Sat., June 4. $10. 9:30 p.m. Blind Willie's, 828 N. Highland Ave. 404-873-2583. www.blindwilliesblues.com.

Music Midtown

Now in its 12th year, the lineup for the three-day event features a vast roster of acts, including Interpol, Lou Reed, the White Stripes, Alan Jackson, Black Eyed Peas, Bloc Party, the Pixies, Common, Devo, Public Enemy, Tom Petty and the Heartbreakers and dozens of other artists. Join the masses that throng to this annual sweatfest.

Fri.-Sun., June 10-12. $75. Piedmont Avenue and Ralph McGill Boulevard. 404-249-6400. www.musicmidtown.com.

VIBE MusicFest

VIBE magazine kicks off the first VIBE MusicFest, bringing an all-star cast of R&B, hip-hop, world music and gospel performers to Atlanta. The two-day mega-event features performances from a bevy of artists, including Mary J. Blige, Kanye West, John Legend, Doug E. Fresh, Ludacris, Big Boi, Faith Evans, T.I., Keyshia Cole and many others. Main stage performances take place at the Georgia Dome, while the Georgia World Congress Center hosts seminars, a food fair, fashion makeovers and music showcases.

Fri.-Sat., June 10-11. $36-$122. 6 p.m. Georgia Dome, 1 Georgia Dome Drive. Georgia World Congress Center, 285 Andrew Young International Blvd. www.vibe.com/musicfest.

July

Dinosaur Jr.

The last time Lou Barlow and J. Mascis played together as Dinosaur Jr., the performance ended with Mascis attacking Barlow on stage with his guitar. The scrap resulted in a 16-year feud that finally has come to an end. Tonight's show marks the second stop for the group's reunion tour, with all three original Dinosaur Jr. members - Mascis (guitar), Barlow (bass) and Patrick "Murph" Murphy (drums) - together again. Throughout the '80s, Dinosaur Jr. played a crucial role in bridging the gap between seminal American hardcore and classic rock influences, giving rise to one giant step for independent music's evolutionary ladder.

Fri., July 8. $28.50. 8:30 p.m. Variety Playhouse, 1099 Euclid Ave. 404-524-7354. www.variety-playhouse.com.

Elvis Costello

Since 1977, Elvis Costello has dabbled in everything from punk and new wave to reggae and traditional rock and roll, carving a path as an innovator who never fails to change with the times.
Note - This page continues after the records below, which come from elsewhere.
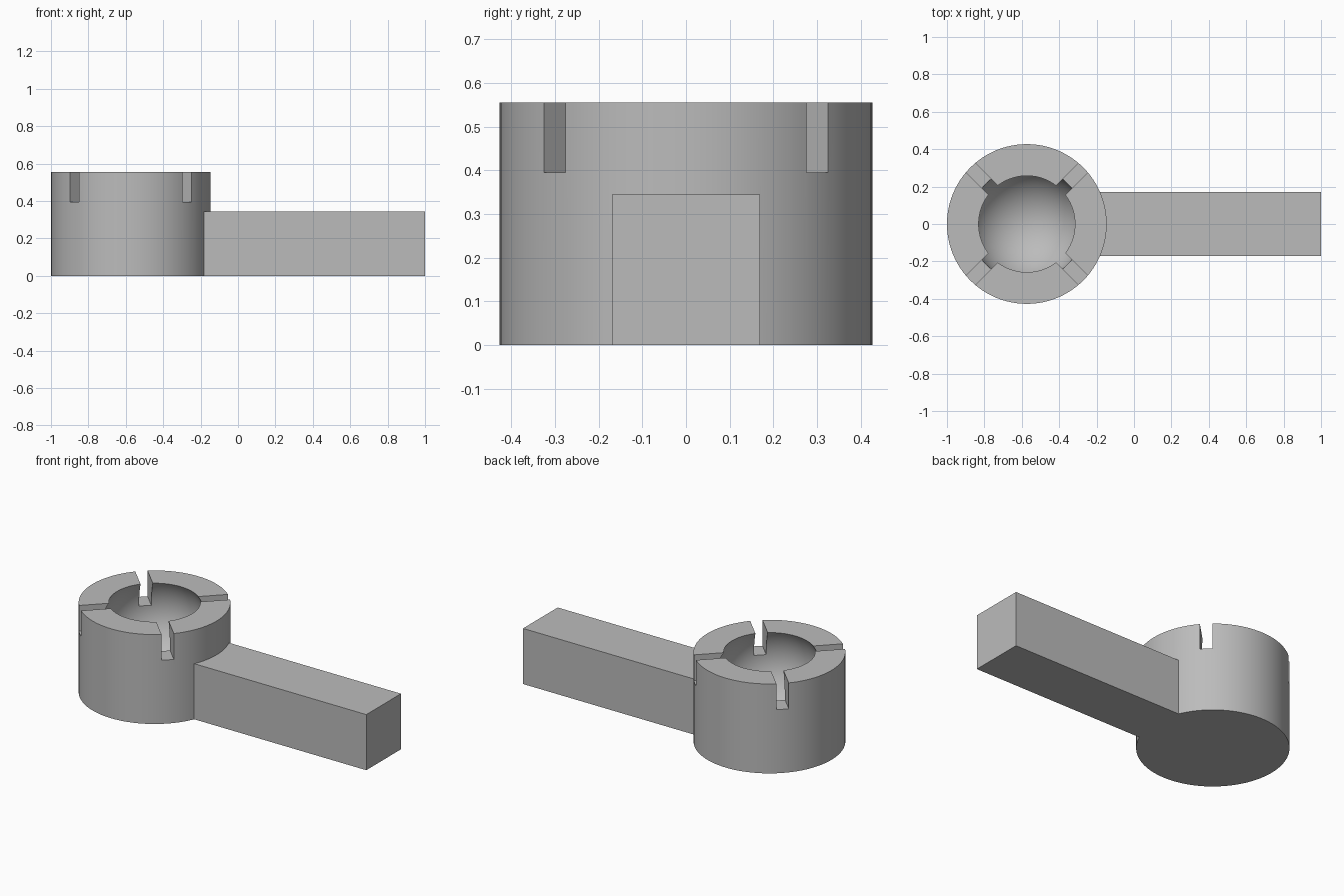
import bpy
import bmesh
import math
from mathutils import Matrix, Vector

cube = bpy.data.objects.get("Cube")
if cube:
    bpy.data.objects.remove(cube, do_unlink=True)

CUP_X, CUP_R, CUP_H = -0.573, 0.427, 0.555
BALL_R, BALL_Z = 0.307, 0.388
SLOT_Z, SLOT_W = 0.395, 0.07
SEGMENTS = 96

grey = bpy.data.materials.new("plain_grey")
grey.use_nodes = True
colour = (0.5, 0.5, 0.5, 1)
grey.diffuse_color = colour
grey.node_tree.nodes["Principled BSDF"].inputs["Base Color"].default_value = colour


def make_object(name, bm):
    bmesh.ops.recalc_face_normals(bm, faces=bm.faces)
    mesh = bpy.data.meshes.new(name)
    bm.to_mesh(mesh)
    bm.free()
    mesh.materials.append(grey)
    obj = bpy.data.objects.new(name, mesh)
    bpy.context.collection.objects.link(obj)
    return obj


def add_box(bm, low, high, turn=Matrix()):
    low, high = Vector(low), Vector(high)
    size = Matrix.Diagonal((high - low).to_4d())
    size[3][3] = 1
    bmesh.ops.create_cube(bm, size=1, matrix=turn @ Matrix.Translation((low + high) / 2) @ size)


def apply_boolean(target, other, operation):
    mod = target.modifiers.new(operation.lower(), "BOOLEAN")
    mod.operation, mod.object, mod.solver = operation, other, "EXACT"
    bpy.context.view_layer.objects.active = target
    bpy.ops.object.modifier_apply(modifier=mod.name)
    bpy.data.objects.remove(other, do_unlink=True)


# Cup: turned profile with a ball-shaped socket open at the top
profile = [(0, 0), (CUP_R, 0), (CUP_R, CUP_H)]
rim_angle = math.asin((CUP_H - BALL_Z) / BALL_R)
steps = 28
for i in range(steps + 1):
    a = rim_angle + (-math.pi / 2 - rim_angle) * i / steps
    r = BALL_R * math.cos(a) if i < steps else 0
    profile.append((r, BALL_Z + BALL_R * math.sin(a)))
bm = bmesh.new()
verts = [bm.verts.new((r, 0, z)) for r, z in profile]
edges = [bm.edges.new(pair) for pair in zip(verts, verts[1:])]
bmesh.ops.spin(bm, geom=verts + edges, axis=(0, 0, 1), cent=(0, 0, 0),
               angle=math.tau, steps=SEGMENTS, use_duplicate=False)
bmesh.ops.remove_doubles(bm, verts=bm.verts, dist=1e-5)
bmesh.ops.translate(bm, verts=bm.verts, vec=(CUP_X, 0, 0))
cup = make_object("slotted_socket_with_arm", bm)

# Arm: square bar joined to the cup wall
bm = bmesh.new()
add_box(bm, (-0.24, -0.17, 0), (1, 0.17, 0.345))
apply_boolean(cup, make_object("arm", bm), "UNION")

# Four diagonal slots through the rim
for k in range(4):
    bm = bmesh.new()
    turn = Matrix.Translation((CUP_X, 0, 0)) @ Matrix.Rotation(math.radians(45 + 90 * k), 4, "Z")
    add_box(bm, (0.15, -SLOT_W / 2, SLOT_Z), (0.5, SLOT_W / 2, 0.7), turn)
    slot = make_object("slot_cutter", bm)
    slot.hide_render = True
    apply_boolean(cup, slot, "DIFFERENCE")

# Smooth curved walls, sharp edges kept
bpy.ops.object.select_all(action="DESELECT")
cup.select_set(True)
bpy.context.view_layer.objects.active = cup
bpy.ops.object.shade_smooth_by_angle(angle=math.radians(30))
Billed as an Elvis Costello solo performance, tonight's show will touch on all aspects of his nearly 40-year career.

Sun., July 17. $33.50-$68.50. 8 p.m. Chastain Park Amphitheatre, 4469 Stella Drive. 404-249-6400. www.atlantaconcerts.com/chastain.html.

Anger Management Tour

What better way to end the summer than with a battle royale of the young and the restless. When the Anger Management Tour hits Atlanta, a laundry list of hip-hop heavyweights brings the sweltering heat of July to a close. 50 Cent, D12, G-Unit, Lil Jon and the East Side Boyz, Eminem, Obie Trice, Stat Quo and a seething grip of other acts are on the bill.

Sun., July 31. $58.50-$83.50. HiFi Buys Amphitheatre, 2002 Lakewood Way. 404-249-6400. www.hob.com/venues/concerts/hifibuys.

Tags:

Comments

Subscribe to this thread:

Add a comment

Latest in Cover Story

Readers also liked…

More by Chad Radford

Restaurant Review: Bread & Butterfly
Restaurant Review: Bread & Butterfly

Search Events

  1. Goat Farm Economics 6

    Can art and good old-fashioned capitalism breathe new life into one of Atlanta’s most historic and overlooked neighborhoods?
  2. Solving downtown's homeless problem begins with taking the red pill 95

    Peachtree-Pine homeless shelter is the root of downtown's image problem
  3. What is your license plate telling police? 15

    Every day, Atlanta police scan license plates to search for lawbreakers - but where does all of the information go?

Recent Comments

© 2016 Creative Loafing Atlanta
Powered by Foundation